Many physical constants are only known to a certain accuracy. Explore the numerical error bounds in the mass of water and its constituents.
Get some practice using big and small numbers in chemistry.
Which dilutions can you make using only 10ml pipettes?
Work out the numerical values for these physical quantities.
How much energy has gone into warming the planet?
Where should runners start the 200m race so that they have all run the same distance by the finish?
Make your own pinhole camera for safe observation of the sun, and find out how it works.
Use your skill and knowledge to place various scientific lengths in order of size. Can you judge the length of objects with sizes ranging from 1 Angstrom to 1 million km with no wrong attempts?

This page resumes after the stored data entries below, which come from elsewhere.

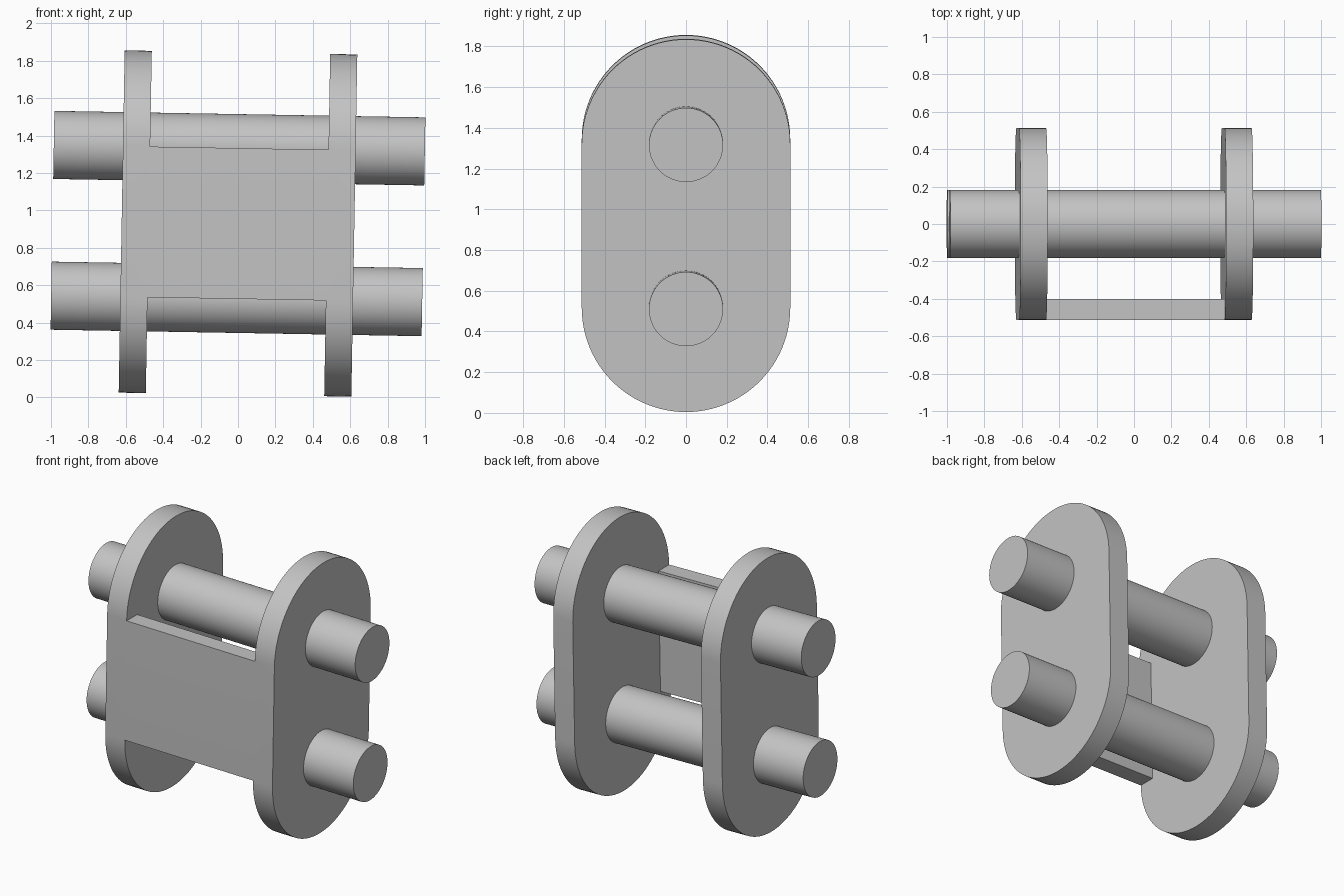
import bpy
import bmesh
import math
from mathutils import Matrix

cube = bpy.data.objects.get("Cube")
if cube:
    bpy.data.objects.remove(cube, do_unlink=True)

PIN_Z = 0.403        # pin offset above and below the centre
PLATE_R = 0.512      # radius of the rounded plate ends
OUTER, INNER = 0.622, 0.477
PIN_R, PIN_HALF = 0.182, 0.992
TILT = Matrix.Translation((0, 0, 0.93)) @ Matrix.Rotation(math.radians(1), 4, 'Y')

steel = bpy.data.materials.new("light grey")
steel.use_nodes = True
grey = (0.55, 0.55, 0.55, 1)
steel.diffuse_color = grey
steel.node_tree.nodes["Principled BSDF"].inputs["Base Color"].default_value = grey


def extrude_x(name, profile, half):
    """Prism from a (y, z) outline, running along x from -half to half."""
    bm = bmesh.new()
    face = bm.faces.new([bm.verts.new((-half, y, z)) for y, z in profile])
    grown = bmesh.ops.extrude_face_region(bm, geom=[face])["geom"]
    bmesh.ops.translate(bm, vec=(2 * half, 0, 0),
                        verts=[g for g in grown if isinstance(g, bmesh.types.BMVert)])
    bmesh.ops.recalc_face_normals(bm, faces=bm.faces)
    mesh = bpy.data.meshes.new(name)
    bm.to_mesh(mesh)
    bm.free()
    mesh.materials.append(steel)
    obj = bpy.data.objects.new(name, mesh)
    bpy.context.collection.objects.link(obj)
    return obj


def arc(radius, z, start, end, steps):
    angles = [math.radians(start + (end - start) * i / steps) for i in range(steps + 1)]
    return [(radius * math.cos(a), z + radius * math.sin(a)) for a in angles]


def finish(obj):
    bpy.ops.object.select_all(action='DESELECT')
    obj.select_set(True)
    bpy.context.view_layer.objects.active = obj
    bpy.ops.object.shade_smooth_by_angle(angle=math.radians(30))
    obj.matrix_world = TILT


# Bracket: rounded block hollowed out to two side plates and a front web
stadium = arc(PLATE_R, PIN_Z, 0, 180, 48) + arc(PLATE_R, -PIN_Z, 180, 360, 48)
bracket = extrude_x("bracket", stadium, OUTER)
hollow = [(-0.4, -PIN_Z), (-1, -PIN_Z), (-1, -1), (1, -1),
          (1, 1), (-1, 1), (-1, PIN_Z), (-0.4, PIN_Z)]
cutter = extrude_x("hollow_cutter", hollow, INNER)
cutter.hide_render = True
cut = bracket.modifiers.new("hollow", 'BOOLEAN')
cut.operation = 'DIFFERENCE'
cut.solver = 'EXACT'
cut.object = cutter
bpy.context.view_layer.objects.active = bracket
bpy.ops.object.modifier_apply(modifier=cut.name)
bpy.data.objects.remove(cutter, do_unlink=True)
finish(bracket)

# Two pins through the side plates
for name, z in (("upper_pin", PIN_Z), ("lower_pin", -PIN_Z)):
    finish(extrude_x(name, arc(PIN_R, z, 0, 360, 64)[:-1], PIN_HALF))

Can you suggest a curve to fit some experimental data? Can you work out where the data might have come from?
Can you work out which drink has the stronger flavour?
Estimate these curious quantities sufficiently accurately that you can rank them in order of size
Could nanotechnology be used to see if an artery is blocked? Or is this just science fiction?
Work with numbers big and small to estimate and calculate various quantities in physical contexts.
In which Olympic event does a human travel fastest? Decide which events to include in your Alternative Record Book.
Use the computer to model an epidemic. Try out public health policies to control the spread of the epidemic, to minimise the number of sick days and deaths.
Which units would you choose best to fit these situations?
Work with numbers big and small to estimate and calculate various quantities in biological contexts.
When you change the units, do the numbers get bigger or smaller?
Examine these estimates. Do they sound about right?
Can you work out what this procedure is doing?
Formulate and investigate a simple mathematical model for the design of a table mat.
Make an accurate diagram of the solar system and explore the concept of a grand conjunction.
How would you design the tiering of seats in a stadium so that all spectators have a good view?
To investigate the relationship between the distance the ruler drops and the time taken, we need to do some mathematical modelling...
Have you ever wondered what it would be like to race against Usain Bolt?
Is it cheaper to cook a meal from scratch or to buy a ready meal? What difference does the number of people you're cooking for make?
Work with numbers big and small to estimate and calulate various quantities in biological contexts.
Can you deduce which Olympic athletics events are represented by the graphs?
How would you go about estimating populations of dolphins?
These Olympic quantities have been jumbled up! Can you put them back together again?
Water freezes at 0°Celsius (32°Fahrenheit) and boils at 100°C (212°Fahrenheit). Is there a temperature at which Celsius and Fahrenheit readings are the same?
Explore the relationship between resistance and temperature
Analyse these beautiful biological images and attempt to rank them in size order.
The triathlon is a physically gruelling challenge. Can you work out which athlete burnt the most calories?
Are these estimates of physical quantities accurate?
Explore the properties of perspective drawing.
When a habitat changes, what happens to the food chain?
Does weight confer an advantage to shot putters?
Simple models which help us to investigate how epidemics grow and die out.
Explore the properties of isometric drawings.
If I don't have the size of cake tin specified in my recipe, will the size I do have be OK?
Can Jo make a gym bag for her trainers from the piece of fabric she has?
Imagine different shaped vessels being filled. Can you work out what the graphs of the water level should look like?
Investigate circuits and record your findings in this simple introduction to truth tables and logic.
Learn about the link between logical arguments and electronic circuits. Investigate the logical connectives by making and testing your own circuits and fill in the blanks in truth tables to record. . . .
Two trains set off at the same time from each end of a single
straight railway line. A very fast bee starts off in front of the
first train and flies continuously back and forth between the. . . .
How do you write a computer program that creates the illusion of stretching elastic bands between pegs of a Geoboard? The answer contains some surprising mathematics.
Use trigonometry to determine whether solar eclipses on earth can be perfect.
Can you draw the height-time chart as this complicated vessel fills